_Problem requirements_. Only the pictures are dropped; the lines of the material that follow are returned exactly.
(Beginning of Data shown)
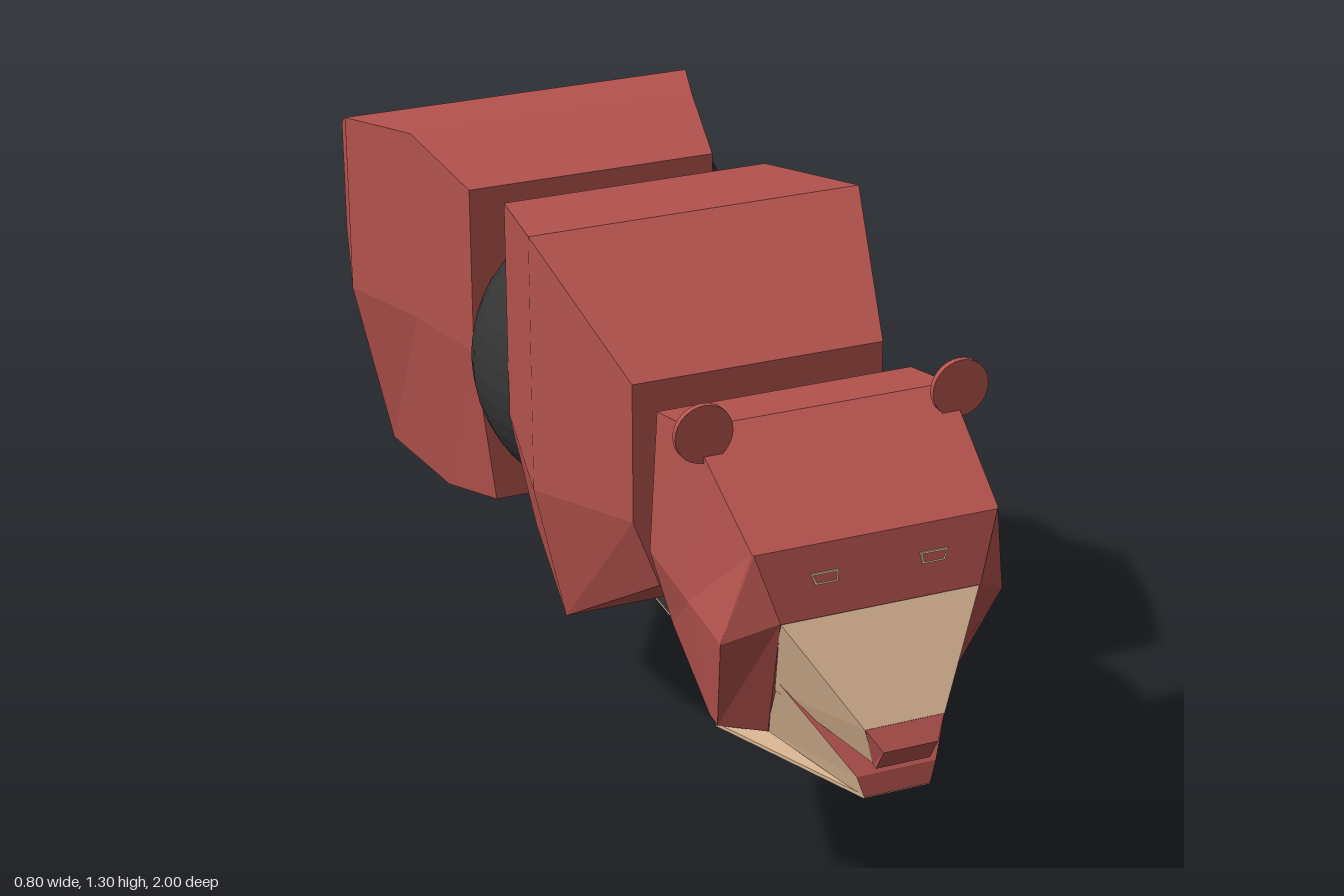
import * as THREE from 'three';

const CX = -0.073; // centre line of the body

const paint = (name, color) => {
  const m = new THREE.MeshStandardMaterial({ color });
  m.name = name;
  return m;
};

const flat = (g) => {
  const f = g.index ? g.toNonIndexed() : g;
  f.computeVertexNormals();
  return f;
};

// Faceted hull through mirrored rings, listed back to front.
// Each ring is a half outline, top to bottom, of [halfWidth, y, z].
// mats: { sides, top, bottom, front, back } as indices into the material array.
function loft(rings, mats = {}) {
  const n = rings[0].length;
  const full = rings.map((r) => [
    ...r,
    ...[...r].reverse().map(([x, y, z]) => [-x, y, z]),
  ]);
  const pos = [];
  const g = new THREE.BufferGeometry();
  const quad = (a, b, c, d, m = 0) => {
    g.addGroup(pos.length / 3, 6, m);
    pos.push(...a, ...b, ...c, ...a, ...c, ...d);
  };
  for (let i = 0; i < full.length - 1; i++) {
    for (let j = 0; j < 2 * n; j++) {
      const k = (j + 1) % (2 * n);
      const m = j === n - 1 ? mats.bottom : j === 2 * n - 1 ? mats.top : mats.sides;
      quad(full[i][j], full[i + 1][j], full[i + 1][k], full[i][k], m);
    }
  }
  const b = full[0], f = full[full.length - 1], e = 2 * n - 1;
  for (let k = 0; k < n - 1; k++) {
    quad(f[k], f[e - k], f[e - k - 1], f[k + 1], mats.front);
    quad(b[k], b[k + 1], b[e - k - 1], b[e - k], mats.back);
  }
  g.setAttribute('position', new THREE.Float32BufferAttribute(pos, 3));
  g.computeVertexNormals();
  return g;
}

// Hexagonal upright ring at one z.
const hex = (z, top, topY, mid, midY, low, lowY) => [
  [top, topY, z], [mid, midY, z], [low, lowY, z],
];

export function createModel() {
  const model = new THREE.Group();
  model.name = 'bear';
  const red = paint('red shell', 0xb5534e);
  const dark = paint('dark joint', 0x353535);
  const tan = paint('tan muzzle', 0xdfba96);

  const add = (name, geo, mat, x = 0, y = 0, z = 0, parent = model) => {
    const m = new THREE.Mesh(geo, mat);
    m.name = name;
    m.position.set(x, y, z);
    parent.add(m);
    return m;
  };

  // Body shells
  add('hindBody', loft([
    hex(-1.0, 0.175, 1.05, 0.175, 0.92, 0.13, 0.79),
    hex(-0.91, 0.245, 1.12, 0.245, 0.91, 0.19, 0.72),
    hex(-0.625, 0.327, 1.235, 0.327, 0.91, 0.26, 0.6),
    hex(-0.45, 0.265, 1.255, 0.265, 0.91, 0.215, 0.572),
    hex(-0.265, 0.225, 1.21, 0.225, 0.91, 0.19, 0.62),
  ]), [red], CX);
  add('chest', loft([
    hex(-0.065, 0.235, 1.26, 0.235, 0.88, 0.19, 0.66),
    hex(0.19, 0.288, 1.303, 0.288, 0.86, 0.235, 0.617),
    hex(0.44, 0.215, 1.138, 0.215, 0.9, 0.17, 0.78),
  ]), [red], CX);

  // Ball joints along the spine
  const ball = (r) => flat(new THREE.SphereGeometry(r, 36, 24));
  add('waistJoint', ball(0.255), dark, CX, 0.915, -0.15);
  add('neckJoint', ball(0.15), dark, CX + 0.005, 0.92, 0.455);

  // Head
  const head = new THREE.Group();
  head.name = 'head';
  head.position.x = CX;
  model.add(head);
  add('skull', loft([
    hex(0.54, 0.215, 1.135, 0.228, 0.9, 0.19, 0.765),
    [[0.215, 1.162, 0.67], [0.232, 0.89, 0.7], [0.2, 0.692, 0.71]],
    [[0.202, 1.042, 0.866], [0.235, 0.88, 0.83], [0.2, 0.688, 0.74]],
    [[0.2, 1.04, 0.87], [0.165, 0.93, 0.89], [0.138, 0.69, 0.79]],
  ]), [red], 0, 0, 0, head);

  // Muzzle: tan outside, red palate
  add('upperMuzzle', loft([
    [[0.165, 0.93, 0.888], [0.15, 0.79, 0.84]],
    [[0.066, 0.775, 0.978], [0.045, 0.708, 0.97]],
  ], { sides: 0, top: 0, bottom: 1, front: 1, back: 1 }), [tan, red], 0, 0, 0, head);
  add('nose', loft([
    [[0.066, 0.776, 0.977], [0.046, 0.705, 0.968]],
    [[0.045, 0.743, 1.0], [0.045, 0.703, 0.976]],
  ]), [red], 0, 0, 0, head);
  add('lowerJaw', loft([
    [[0.15, 0.81, 0.85], [0.138, 0.69, 0.785]],
    [[0.066, 0.682, 0.955], [0.055, 0.647, 0.96]],
  ], { sides: 0, top: 1, bottom: 0, front: 1, back: 1 }), [tan, red], 0, 0, 0, head);
  add('chinPanel', loft([
    [[0.2, 0.69, 0.735], [0.2, 0.684, 0.735]],
    [[0.055, 0.65, 0.958], [0.055, 0.644, 0.958]],
  ]), [tan], 0, 0, 0, head);

  // Ears and eye outlines
  const earGeo = flat(new THREE.CylinderGeometry(0.047, 0.047, 0.01, 28).rotateX(Math.PI / 2));
  for (const s of [1, -1]) {
    add(s > 0 ? 'leftEar' : 'rightEar', earGeo, red, s * 0.212, 1.171, 0.71, head);
    const shape = (w, h) => [[-w, h], [w, h], [w * 0.8, -h], [-w * 0.8, -h]]
      .map(([x, y]) => new THREE.Vector2(x * 1 + (y < 0 ? -s * 0.002 : 0), y));
    const rim = new THREE.Shape(shape(0.023, 0.009));
    rim.holes.push(new THREE.Path(shape(0.0195, 0.006)));
    const eye = add(s > 0 ? 'leftEye' : 'rightEye',
      new THREE.ExtrudeGeometry(rim, { depth: 0.004, bevelEnabled: false }),
      tan, s * 0.09, 0.988, 0.879, head);
    eye.rotation.x = -0.18;
  }

  // Hind leg
  const leg = new THREE.Group();
  leg.name = 'leftHindLeg';
  leg.position.set(0.34, 0, -0.795);
  model.add(leg);
  add('hip', ball(0.168), dark, -0.11, 0.902, 0, leg);

  const limb = (rTop, rLow, yTop, yLow) => flat(
    new THREE.CylinderGeometry(rTop, rLow, yTop - yLow, 32)
      .translate(0, (yTop + yLow) / 2, 0));
  add('thigh', limb(0.112, 0.112, 0.9, 0.565), dark, 0, 0, 0, leg).scale.x = 0.41;
  add('shin', limb(0.11, 0.066, 0.51, 0.14), dark, 0, 0, 0, leg).scale.x = 0.42;

  const hinge = (r) => flat(new THREE.CylinderGeometry(r, r, 0.108, 32).rotateZ(Math.PI / 2));
  add('knee', hinge(0.115), dark, 0, 0.507, 0, leg);
  add('ankle', hinge(0.07), dark, 0, 0.147, 0, leg);

  // Foot with a tan sole, side profiles as [z, y]
  const slab = (pts) => new THREE.ExtrudeGeometry(
    new THREE.Shape(pts.map(([z, y]) => new THREE.Vector2(z, y))),
    { depth: 0.098, bevelEnabled: false }).translate(0, 0, -0.049).rotateY(-Math.PI / 2);
  add('foot', slab([[0.255, 0.004], [0.225, 0.082], [0.065, 0.115], [-0.07, 0.158], [-0.095, 0.019]]),
    dark, 0, 0, 0, leg);
  add('sole', slab([[0.255, 0], [0.255, 0.004], [-0.095, 0.019], [-0.095, 0.015]]),
    tan, 0, 0, 0, leg);

  return model;
}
(End of Data shown)
_Response to the task_.
import * as THREE from 'three';

const CX = -0.073; // centre line of the body

const paint = (name, color) => {
  const m = new THREE.MeshStandardMaterial({ color });
  m.name = name;
  return m;
};

const flat = (g) => {
  const f = g.index ? g.toNonIndexed() : g;
  f.computeVertexNormals();
  return f;
};

// Faceted hull through mirrored rings, listed back to front.
// Each ring is a half outline, top to bottom, of [halfWidth, y, z].
// mats: { sides, top, bottom, front, back } as indices into the material array.
function loft(rings, mats = {}) {
  const n = rings[0].length;
  const full = rings.map((r) => [
    ...r,
    ...[...r].reverse().map(([x, y, z]) => [-x, y, z]),
  ]);
  const pos = [];
  const g = new THREE.BufferGeometry();
  const quad = (a, b, c, d, m = 0) => {
    g.addGroup(pos.length / 3, 6, m);
    pos.push(...a, ...b, ...c, ...a, ...c, ...d);
  };
  for (let i = 0; i < full.length - 1; i++) {
    for (let j = 0; j < 2 * n; j++) {
      const k = (j + 1) % (2 * n);
      const m = j === n - 1 ? mats.bottom : j === 2 * n - 1 ? mats.top : mats.sides;
      quad(full[i][j], full[i + 1][j], full[i + 1][k], full[i][k], m);
    }
  }
  const b = full[0], f = full[full.length - 1], e = 2 * n - 1;
  for (let k = 0; k < n - 1; k++) {
    quad(f[k], f[e - k], f[e - k - 1], f[k + 1], mats.front);
    quad(b[k], b[k + 1], b[e - k - 1], b[e - k], mats.back);
  }
  g.setAttribute('position', new THREE.Float32BufferAttribute(pos, 3));
  g.computeVertexNormals();
  return g;
}

// Hexagonal upright ring at one z.
const hex = (z, top, topY, mid, midY, low, lowY) => [
  [top, topY, z], [mid, midY, z], [low, lowY, z],
];

export function createModel() {
  const model = new THREE.Group();
  model.name = 'bear';
  const red = paint('red shell', 0xb5534e);
  const dark = paint('dark joint', 0x353535);
  const tan = paint('tan muzzle', 0xdfba96);

  const add = (name, geo, mat, x = 0, y = 0, z = 0, parent = model) => {
    const m = new THREE.Mesh(geo, mat);
    m.name = name;
    m.position.set(x, y, z);
    parent.add(m);
    return m;
  };

  // Body shells
  add('hindBody', loft([
    hex(-1.0, 0.175, 1.05, 0.175, 0.92, 0.13, 0.79),
    hex(-0.91, 0.245, 1.12, 0.245, 0.91, 0.19, 0.72),
    hex(-0.625, 0.327, 1.235, 0.327, 0.91, 0.26, 0.6),
    hex(-0.45, 0.265, 1.255, 0.265, 0.91, 0.215, 0.572),
    hex(-0.265, 0.225, 1.21, 0.225, 0.91, 0.19, 0.62),
  ]), [red], CX);
  add('chest', loft([
    hex(-0.065, 0.235, 1.26, 0.235, 0.88, 0.19, 0.66),
    hex(0.19, 0.288, 1.303, 0.288, 0.86, 0.235, 0.617),
    hex(0.44, 0.215, 1.138, 0.215, 0.9, 0.17, 0.78),
  ]), [red], CX);

  // Ball joints along the spine
  const ball = (r) => flat(new THREE.SphereGeometry(r, 36, 24));
  add('waistJoint', ball(0.255), dark, CX, 0.915, -0.15);
  add('neckJoint', ball(0.15), dark, CX + 0.005, 0.92, 0.455);

  // Head
  const head = new THREE.Group();
  head.name = 'head';
  head.position.x = CX;
  model.add(head);
  add('skull', loft([
    hex(0.54, 0.215, 1.135, 0.228, 0.9, 0.19, 0.765),
    [[0.215, 1.162, 0.67], [0.232, 0.89, 0.7], [0.2, 0.692, 0.71]],
    [[0.202, 1.042, 0.866], [0.235, 0.88, 0.83], [0.2, 0.688, 0.74]],
    [[0.2, 1.04, 0.87], [0.165, 0.93, 0.89], [0.138, 0.69, 0.79]],
  ]), [red], 0, 0, 0, head);

  // Muzzle: tan outside, red palate
  add('upperMuzzle', loft([
    [[0.165, 0.93, 0.888], [0.15, 0.79, 0.84]],
    [[0.066, 0.775, 0.978], [0.045, 0.708, 0.97]],
  ], { sides: 0, top: 0, bottom: 1, front: 1, back: 1 }), [tan, red], 0, 0, 0, head);
  add('nose', loft([
    [[0.066, 0.776, 0.977], [0.046, 0.705, 0.968]],
    [[0.045, 0.743, 1.0], [0.045, 0.703, 0.976]],
  ]), [red], 0, 0, 0, head);
  add('lowerJaw', loft([
    [[0.15, 0.81, 0.85], [0.138, 0.69, 0.785]],
    [[0.066, 0.682, 0.955], [0.055, 0.647, 0.96]],
  ], { sides: 0, top: 1, bottom: 0, front: 1, back: 1 }), [tan, red], 0, 0, 0, head);
  add('chinPanel', loft([
    [[0.2, 0.69, 0.735], [0.2, 0.684, 0.735]],
    [[0.055, 0.65, 0.958], [0.055, 0.644, 0.958]],
  ]), [tan], 0, 0, 0, head);

  // Ears and eye outlines
  const earGeo = flat(new THREE.CylinderGeometry(0.047, 0.047, 0.01, 28).rotateX(Math.PI / 2));
  for (const s of [1, -1]) {
    add(s > 0 ? 'leftEar' : 'rightEar', earGeo, red, s * 0.212, 1.171, 0.71, head);
    const shape = (w, h) => [[-w, h], [w, h], [w * 0.8, -h], [-w * 0.8, -h]]
      .map(([x, y]) => new THREE.Vector2(x * 1 + (y < 0 ? -s * 0.002 : 0), y));
    const rim = new THREE.Shape(shape(0.023, 0.009));
    rim.holes.push(new THREE.Path(shape(0.0195, 0.006)));
    const eye = add(s > 0 ? 'leftEye' : 'rightEye',
      new THREE.ExtrudeGeometry(rim, { depth: 0.004, bevelEnabled: false }),
      tan, s * 0.09, 0.988, 0.879, head);
    eye.rotation.x = -0.18;
  }

  // Hind leg
  const leg = new THREE.Group();
  leg.name = 'leftHindLeg';
  leg.position.set(0.34, 0, -0.795);
  model.add(leg);
  add('hip', ball(0.168), dark, -0.11, 0.902, 0, leg);

  const limb = (rTop, rLow, yTop, yLow) => flat(
    new THREE.CylinderGeometry(rTop, rLow, yTop - yLow, 32)
      .translate(0, (yTop + yLow) / 2, 0));
  add('thigh', limb(0.112, 0.112, 0.9, 0.565), dark, 0, 0, 0, leg).scale.x = 0.41;
  add('shin', limb(0.11, 0.066, 0.51, 0.14), dark, 0, 0, 0, leg).scale.x = 0.42;

  const hinge = (r) => flat(new THREE.CylinderGeometry(r, r, 0.108, 32).rotateZ(Math.PI / 2));
  add('knee', hinge(0.115), dark, 0, 0.507, 0, leg);
  add('ankle', hinge(0.07), dark, 0, 0.147, 0, leg);

  // Foot with a tan sole, side profiles as [z, y]
  const slab = (pts) => new THREE.ExtrudeGeometry(
    new THREE.Shape(pts.map(([z, y]) => new THREE.Vector2(z, y))),
    { depth: 0.098, bevelEnabled: false }).translate(0, 0, -0.049).rotateY(-Math.PI / 2);
  add('foot', slab([[0.255, 0.004], [0.225, 0.082], [0.065, 0.115], [-0.07, 0.158], [-0.095, 0.019]]),
    dark, 0, 0, 0, leg);
  add('sole', slab([[0.255, 0], [0.255, 0.004], [-0.095, 0.019], [-0.095, 0.015]]),
    tan, 0, 0, 0, leg);

  return model;
}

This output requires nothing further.